Rash, Age 11 and Younger
Most rashes will go away without medical treatment. Home treatment can often relieve pain and itching until the rash goes away.
If your child has come in contact with a substance that may cause Reference contact dermatitis Opens New Window, such as Reference poison ivy Opens New Window, immediately wash the area with large amounts of water.
Once a rash has developed, leave it alone as much as possible.
- Use soap and water sparingly.
- Leave the rash exposed to the air whenever possible.
- Encourage your child not to scratch the rash.
If your child has a rash, he or she should not be in contact with other children or pregnant women. Most viral rashes are contagious, especially if a fever is present.
Relief from itching
Itching with a rash is generally not serious, but it can be annoying and may make a rash more likely to become infected. Rashes caused by Reference chickenpox Opens New Window, Reference eczema Opens New Window, or contact dermatitis are much more likely to itch. Sometimes itching can get worse by scratching.
Home treatment may help the itching.
- Keep your child's fingernails clean and short, and encourage him or her not to scratch. Cover your baby's hands with socks to help keep him or her from scratching.
- Keep your child out of the sun and in a cool place. Heat makes itching worse.
- Keep the itchy area cool and wet if your child is older than age 9 months. Put cloths soaked in ice water on the rash a few times a day. Too much wetting and drying will dry the skin, which can increase itching. Do not put cloths soaked in ice water on the skin of a baby younger than 9 months. It may cause the baby's body temperature to go down.
- Try an oatmeal bath to help relieve itching. Wrap 1 cup of oatmeal in a cotton cloth or sock, and boil it as you would to cook it. Allow it to cool to room temperature, and then use it as a sponge while bathing your child in cool water without soap. You can also buy a product at the store, such as Aveeno Colloidal Oatmeal bath.

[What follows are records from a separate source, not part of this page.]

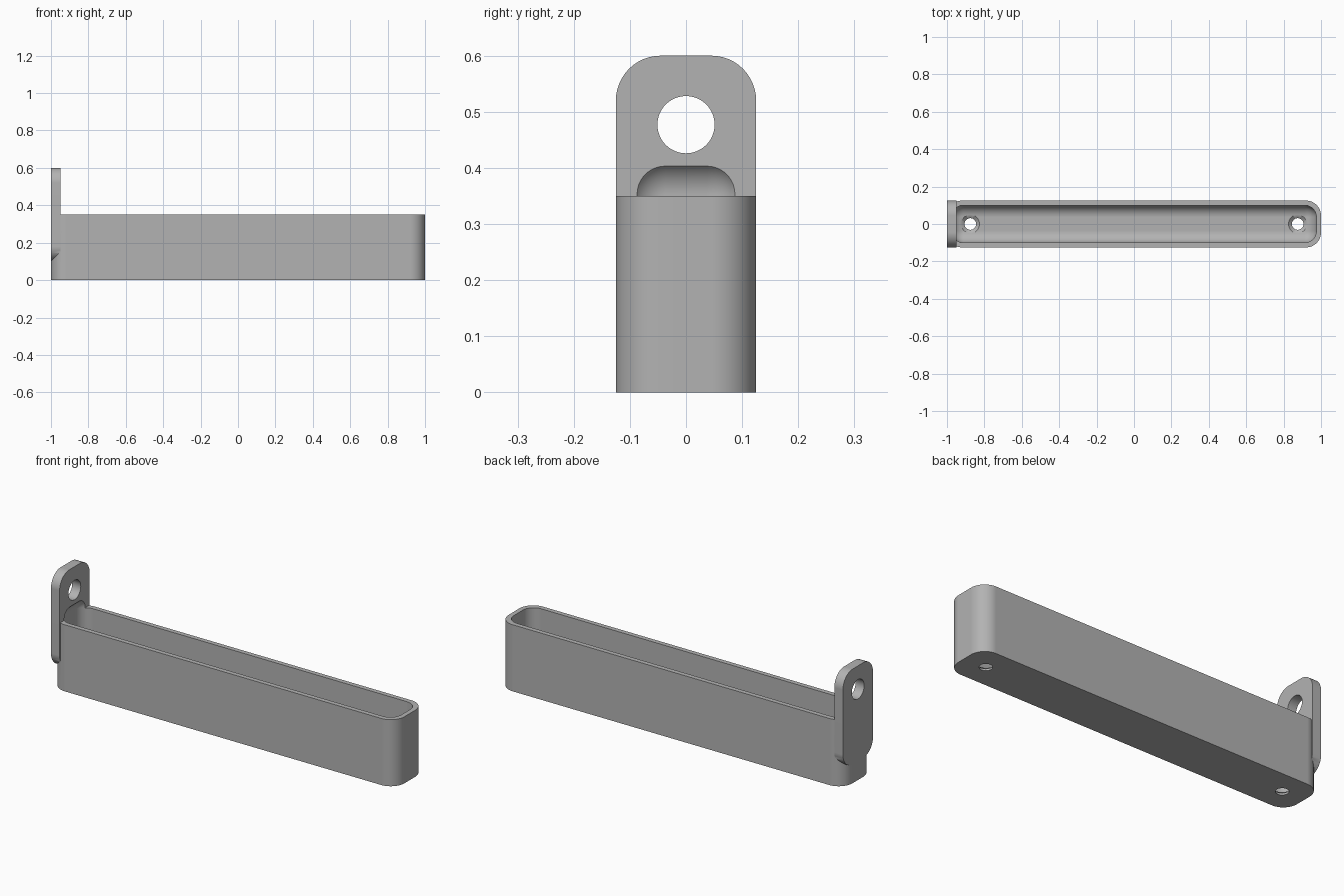
import bpy, bmesh, math
from mathutils import Matrix, Vector

if "Cube" in bpy.data.objects:
    bpy.data.objects.remove(bpy.data.objects["Cube"], do_unlink=True)

grey = bpy.data.materials.new("plain_grey")
grey.use_nodes = True
colour = (0.45, 0.45, 0.45, 1)
grey.diffuse_color = colour
grey.node_tree.nodes["Principled BSDF"].inputs["Base Color"].default_value = colour


def finish(name, bm):
    mesh = bpy.data.meshes.new(name)
    bmesh.ops.recalc_face_normals(bm, faces=bm.faces)
    bm.to_mesh(mesh)
    bm.free()
    mesh.materials.append(grey)
    obj = bpy.data.objects.new(name, mesh)
    bpy.context.collection.objects.link(obj)
    return obj


def rounded_box(name, low, high, radius, axis=None):
    """Box with the edges along one axis rounded, or all edges if axis is None."""
    low, high = Vector(low), Vector(high)
    bm = bmesh.new()
    bmesh.ops.create_cube(bm, size=1)
    for v in bm.verts:
        v.co = (low + high) / 2 + v.co * (high - low)
    edges = [e for e in bm.edges if axis is None
             or abs((e.verts[0].co - e.verts[1].co).normalized()[axis]) > 0.9]
    bmesh.ops.bevel(bm, geom=edges, offset=radius, segments=12,
                    profile=0.5, affect='EDGES')
    return finish(name, bm)


def cone(name, centre, r_low, r_high, depth, turn=0):
    bm = bmesh.new()
    place = Matrix.Translation(centre) @ Matrix.Rotation(turn, 4, 'Y')
    bmesh.ops.create_cone(bm, cap_ends=True, segments=48, radius1=r_low,
                          radius2=r_high, depth=depth, matrix=place)
    return finish(name, bm)


def combine(target, other, operation):
    mod = target.modifiers.new("join_or_cut", 'BOOLEAN')
    mod.operation, mod.object, mod.solver = operation, other, 'EXACT'
    bpy.ops.object.select_all(action='DESELECT')
    bpy.context.view_layer.objects.active = target
    target.select_set(True)
    bpy.ops.object.modifier_apply(modifier=mod.name)
    bpy.data.objects.remove(other, do_unlink=True)


# Tray body with rounded upright corners
tray = rounded_box("tray_with_hanging_tab", (-1, -0.125, 0), (1, 0.125, 0.35), 0.08, 2)

# Hanging tab on the end
tab = rounded_box("tab", (-1, -0.125, 0.1), (-0.95, 0.125, 0.6), 0.08, 0)
combine(tray, tab, 'UNION')

# Filleted cavity, which also scoops into the tab
cavity = rounded_box("cavity", (-0.975, -0.1, 0.025), (0.975, 0.1, 0.416), 0.063)
combine(tray, cavity, 'DIFFERENCE')

# Hanging hole through the tab
combine(tray, cone("tab_hole", (-0.975, 0, 0.477), 0.051, 0.051, 0.2, math.pi / 2),
        'DIFFERENCE')

# Countersunk screw holes in the floor
for x in (-0.875, 0.875):
    combine(tray, cone("screw_hole", (x, 0, 0), 0.031, 0.031, 0.2), 'DIFFERENCE')
    combine(tray, cone("countersink", (x, 0, 0.02), 0.031, 0.055, 0.02), 'DIFFERENCE')

# Smooth fillets, crisp edges and clean flats
bpy.ops.object.select_all(action='DESELECT')
tray.select_set(True)
bpy.context.view_layer.objects.active = tray
bpy.ops.object.shade_smooth_by_angle(angle=math.radians(30))
weighted = tray.modifiers.new("flat_faces", 'WEIGHTED_NORMAL')
weighted.keep_sharp = True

- Dress your child in cotton clothing. Do not use wool and synthetic fabrics next to the skin.
- Use gentle soaps, such as Basis, Cetaphil, Dove, or Oil of Olay, and use as little soap as possible. Do not use deodorant soaps on your child.
- Wash your child's clothes with a mild soap, such as CheerFree or Ecover, rather than a detergent. Rinse twice to remove all traces of the soap. Do not use strong detergents.
- Do not let the Reference skin become too dry, which can make itching worse.
Nonprescription medicines for itching
Carefully read and follow all label directions on the medicine bottle or box.
- Try calamine lotion for a rash caused by Reference contact dermatitis Opens New Window, such as poison ivy or poison oak rashes.
- For severe itching, apply Reference hydrocortisone cream 4 times a day until the itch is gone. Note: Do not use the cream on children younger than age 2 unless your doctor tells you to do so. Do not use in the rectal or vaginal area on children younger than age 12 unless your doctor tells you to do so.
- Try an oral Reference antihistamine to help the scratch-itch cycle. Examples include chlorpheniramine maleate, such as Chlor-Trimeton, and diphenhydramine, such as Benadryl. Oral antihistamines are helpful when itching and discomfort are preventing your child from doing normal activities, such as going to school or getting to sleep. Don't give antihistamines to your child unless you've checked with the doctor first.
|Try a nonprescription medicine to help treat your child's fever or pain:|
Talk to your child's doctor before switching back and forth between doses of acetaminophen and ibuprofen. When you switch between two medicines, there is a chance your child will get too much medicine.
|Be sure to follow these safety tips when you use a nonprescription medicine:|
Symptoms to watch for during home treatment
Reference Call your child's doctor if any of the following occur during home treatment:
- Other symptoms, such as a fever, feeling ill, or signs of infection, are severe or become worse.
- A new rash lasts longer than 2 weeks.
- Your child's symptoms become more severe or more frequent.
|By:||Reference Healthwise Staff||Last Revised: Reference February 21, 2012|
|Medical Review:||Reference William H. Blahd, Jr., MD, FACEP - Emergency Medicine
Reference H. Michael O'Connor, MD - Emergency Medicine